Bullitt was an authority on insurance law and wrote a number of important pamphlets in actuarial mathematics. He was a personal friend of a number of important figures in twentieth-century mathematics, including G.D. Birkhoff, G.H. Hardy, and Albert Einstein.

The Bullitt family had already compiled collections of rare books in history, horticulture, and other field when William Marshall Bullitt decided to pursue acquisitions of rare mathematical editions. Bullitt began by seeking the aid of mathematicians and historians of mathematics in determining a list of ``25 Greatest Mathematicians (Excluding all Living Mathematicians)”. Prior to World War II, Bullitt and his wife traveled extensively in Europe; his cousin, William Christian Bullitt, was the American Ambassador to France at the time. Bullitt put together a magnificent collection of rare and significant mathematics. “Strangely enough, anyone wishing to write about Galois in Paris would do well to journey to Louisville, Kentucky,” wrote Leopold Infeld, author of Whom the Gods Love, a fictionalized biography of the celebrated French mathematician Evariste Galois.

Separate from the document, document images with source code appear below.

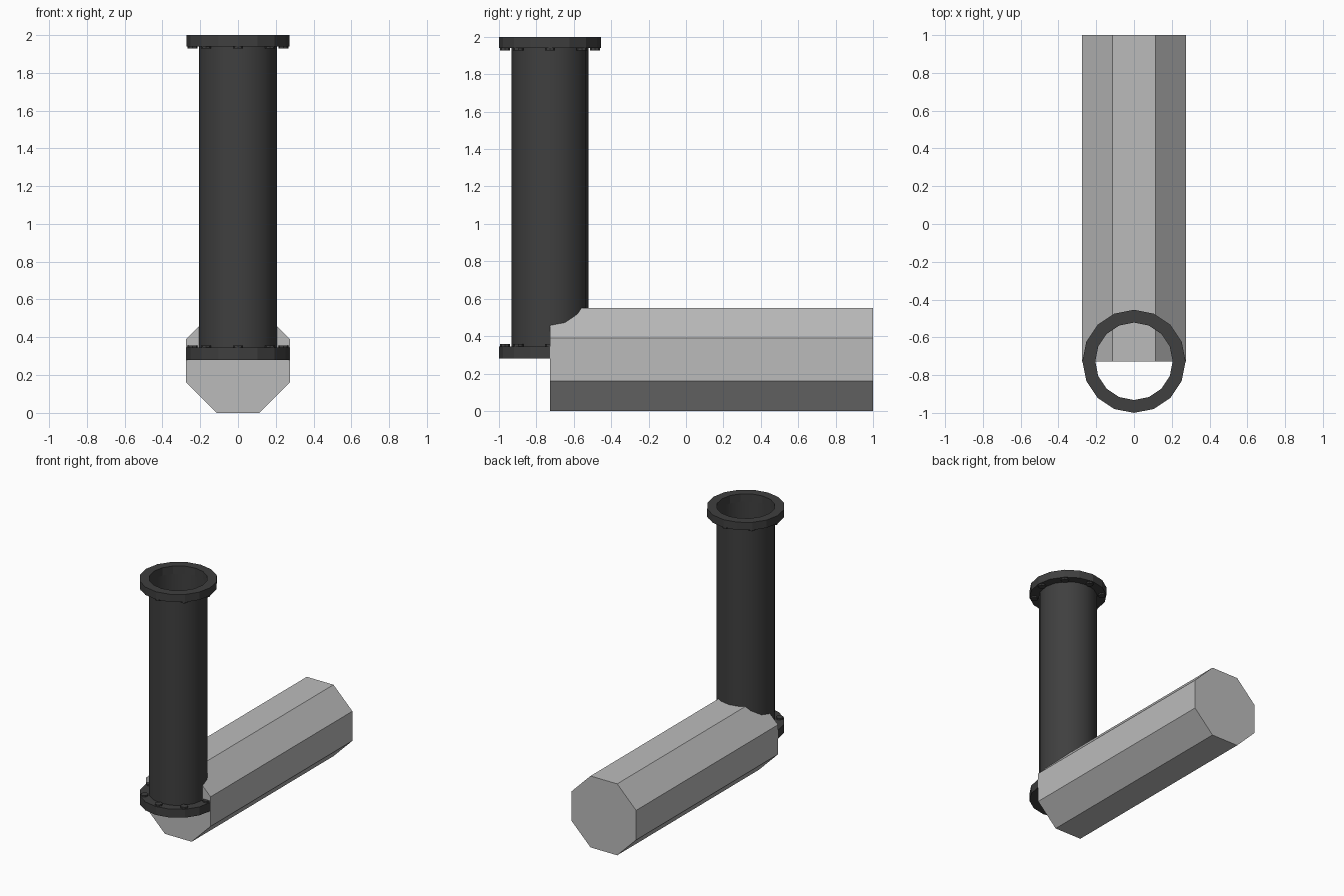
import bpy, bmesh, math
from mathutils import Matrix

if "Cube" in bpy.data.objects:
    bpy.data.objects.remove(bpy.data.objects["Cube"])

AXIS_Y = -0.727   # vertical pipe axis
SIDES = 16


def material(name, rgb):
    m = bpy.data.materials.new(name)
    m.use_nodes = True
    m.diffuse_color = (*rgb, 1)
    m.node_tree.nodes["Principled BSDF"].inputs["Base Color"].default_value = (*rgb, 1)
    return m


dark = material("dark iron", (0.05, 0.05, 0.05))
grey = material("pale grey", (0.5, 0.5, 0.5))


def add(name, bm, mat, location, smooth=False):
    mesh = bpy.data.meshes.new(name)
    bm.to_mesh(mesh)
    bm.free()
    mesh.materials.append(mat)
    obj = bpy.data.objects.new(name, mesh)
    obj.location = location
    bpy.context.collection.objects.link(obj)
    if smooth:
        bpy.ops.object.select_all(action='DESELECT')
        obj.select_set(True)
        bpy.context.view_layer.objects.active = obj
        bpy.ops.object.shade_smooth_by_angle(angle=math.radians(40))
    return obj


def lathe(profile, closed):
    """Spin an (radius, height) profile around z."""
    bm = bmesh.new()
    rings = [[bm.verts.new((r * math.cos(math.tau * i / SIDES),
                            r * math.sin(math.tau * i / SIDES), z))
              for i in range(SIDES)] for r, z in profile]
    pairs = list(zip(rings, rings[1:]))
    if closed:
        pairs.append((rings[-1], rings[0]))
    for a, b in pairs:
        for i in range(SIDES):
            j = (i + 1) % SIDES
            bm.faces.new((a[i], a[j], b[j], b[i]))
    return bm


# Open vertical pipe
add("pipe", lathe([(0.207, 0.28), (0.207, 1.99)], False), dark, (0, AXIS_Y, 0), True)

# Flange rings with eight bolt heads each, on the side facing the pipe
for name, low, high, bolt_z in (("top_flange", 1.94, 2.0, 1.94),
                                ("bottom_flange", 0.28, 0.345, 0.345)):
    ring = [(0.205, low), (0.273, low), (0.273, high), (0.205, high)]
    add(name, lathe(ring, True), dark, (0, AXIS_Y, 0))
    bm = bmesh.new()
    for k in range(8):
        turn = Matrix.Rotation(math.tau * k / 8, 4, 'Z')
        bmesh.ops.create_cone(bm, cap_ends=True, segments=8, radius1=0.027, radius2=0.027,
                              depth=0.024, matrix=turn @ Matrix.Translation((0.24, 0, 0)))
    add(name + "_bolts", bm, dark, (0, AXIS_Y, bolt_z))

# Horizontal eight-sided duct
bm = bmesh.new()
lay_down = Matrix.Rotation(math.pi / 2, 4, 'X') @ Matrix.Rotation(math.pi / 8, 4, 'Z')
radius = 0.275 / math.cos(math.pi / 8)
bmesh.ops.create_cone(bm, cap_ends=True, segments=8, radius1=radius, radius2=radius,
                      depth=1.727, matrix=lay_down)
add("duct", bm, grey, (0, (1 + AXIS_Y) / 2, 0.275))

A well-written account of Bullitt and his efforts to obtain rare mathematics manuscripts is given in ``William Marshall Bullitt and His Amazing Mathematical Collection”, by Richard M. Davitt (Professor of Mathematics at the University of Louisville), in The Mathematical Intelligencer, Vol. 11, No. 4, 1989.

In 1958, Bullitt’s wife gave the entire mathematics collection and related correspondence to the University of Louisville, where today it is the William Marshall Bullitt Mathematical Collection. Visitors from around the world visit the Collection. Members of the Bullitt family are frequent Lecture attendees. The mathematics and astronomy communities—indeed, the entire Louisville community—gratefully and gladly acknowledges the debt to the family for the inestimable contribution

Text adapted from the University of Louisville Dept. of Mathematics Bullitt Lecture website.